They pointed out that they are water-scarce parts of the country anyway, and if the scarcity value of water is to be monetised, they should be paid for preserving whatever water they do preserve. These states undoubtedly have a point, as do Himalayan states that enable the continuation of 40% of India’s agriculture by supplying water to well over 40% of the country’s population.
While that debate is continuing — and it will be interesting to see how the Finance Commission attempts to resolve it — the fundamental principle of payment for ecosystem services cannot be ignored anymore. The 2005 Millennium Ecosystem Assessment coordinated by almost all UN organisations identified 24 ecosystem services that are vital for the survival of the world and consequently of economies. Their monetary values have to be factored in national budgeting.
Hard to ignore
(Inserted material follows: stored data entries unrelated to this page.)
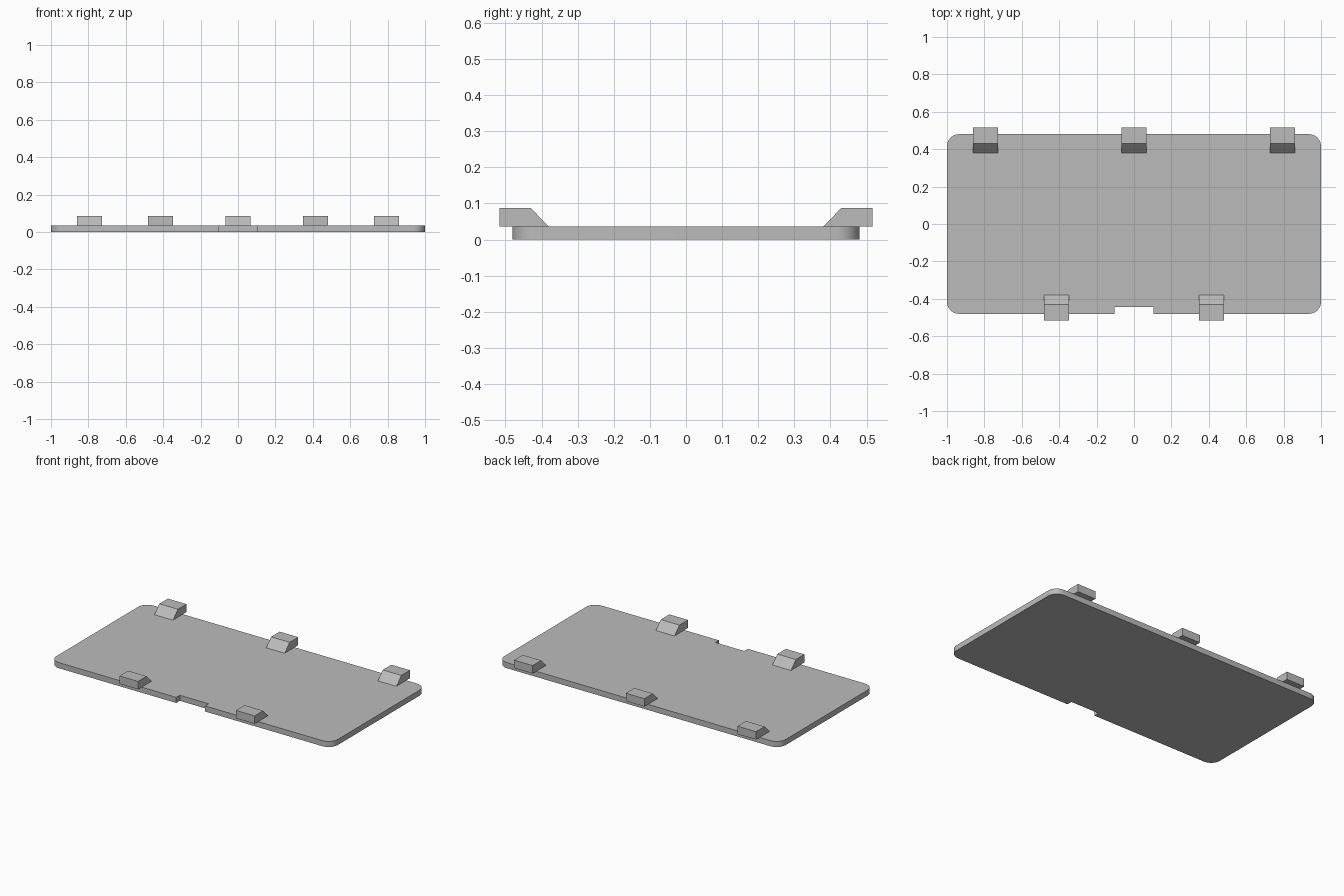
import bpy
from math import cos, sin, pi, radians

cube = bpy.data.objects.get("Cube")
if cube:
    bpy.data.objects.remove(cube, do_unlink=True)

HALF_X, HALF_Y, THICK = 1.0, 0.48, 0.036
RADIUS, STEPS = 0.065, 12
NOTCH_HALF, NOTCH_Y = 0.103, -0.444
TAB_HALF, TAB_TOP = 0.066, 0.087

grey = bpy.data.materials.new("light grey plastic")
grey.use_nodes = True
grey.diffuse_color = (0.5, 0.5, 0.5, 1)
grey.node_tree.nodes["Principled BSDF"].inputs["Base Color"].default_value = (0.5, 0.5, 0.5, 1)


def prism(name, profile, offset):
    """Extrude a closed profile along an offset vector."""
    n = len(profile)
    verts = list(profile) + [tuple(a + b for a, b in zip(p, offset)) for p in profile]
    faces = [tuple(reversed(range(n))), tuple(range(n, 2 * n))]
    faces += [(i, (i + 1) % n, n + (i + 1) % n, n + i) for i in range(n)]
    mesh = bpy.data.meshes.new(name)
    mesh.from_pydata(verts, [], faces)
    mesh.materials.append(grey)
    obj = bpy.data.objects.new(name, mesh)
    bpy.context.collection.objects.link(obj)
    return obj


# Rounded plate outline, counter-clockwise, with a notch in the front edge
outline = []
for sx, sy, start in ((1, -1, -pi / 2), (1, 1, 0), (-1, 1, pi / 2), (-1, -1, pi)):
    for i in range(STEPS + 1):
        a = start + pi / 2 * i / STEPS
        outline.append((sx * (HALF_X - RADIUS) + RADIUS * cos(a),
                        sy * (HALF_Y - RADIUS) + RADIUS * sin(a), 0))
outline += [(-NOTCH_HALF, -HALF_Y, 0), (-NOTCH_HALF, NOTCH_Y, 0),
            (NOTCH_HALF, NOTCH_Y, 0), (NOTCH_HALF, -HALF_Y, 0)]
plate = prism("cover_plate", outline, (0, 0, THICK))

# Smooth rounded corners, sharp rims
bpy.ops.object.select_all(action='DESELECT')
plate.select_set(True)
bpy.context.view_layer.objects.active = plate
bpy.ops.object.shade_smooth_by_angle(angle=radians(30))


# Clip tabs: overhang the edge, sloped on the inner side
def tab(name, x, side):
    profile = [(0.38, THICK), (0.517, THICK), (0.517, TAB_TOP), (0.43, TAB_TOP)]
    if side < 0:
        profile.reverse()
    prism(name, [(x - TAB_HALF, side * y, z) for y, z in profile], (2 * TAB_HALF, 0, 0))


for label, x in (("right", -0.794), ("middle", 0), ("left", 0.794)):
    tab(f"back_tab_{label}", x, 1)
for label, x in (("right", -0.414), ("left", 0.414)):
    tab(f"front_tab_{label}", x, -1)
The results of not doing so are already here for everyone to see. Take the current woes of the Indian automobile manufacturing industry that is dominating media headlines. It stems partly from the government being forced to tighten pollution control norms, so automobile manufactures are forced to raise prices and cut production at the same time, while people are less confident about the state of the economy and postpone the purchase of new vehicles.
The automobile manufacturing sector is just one example. Take the case of coal-fired power plants that are forced to shut down repeatedly because there is no water to wash the coal before using it to heat the boiler. Or take the case of health costs of air, water and soil pollution, numbers that nobody has had the courage to compute in detail.
None of these issues will really be tackled until there is a paradigm shift in the way national economies are planned.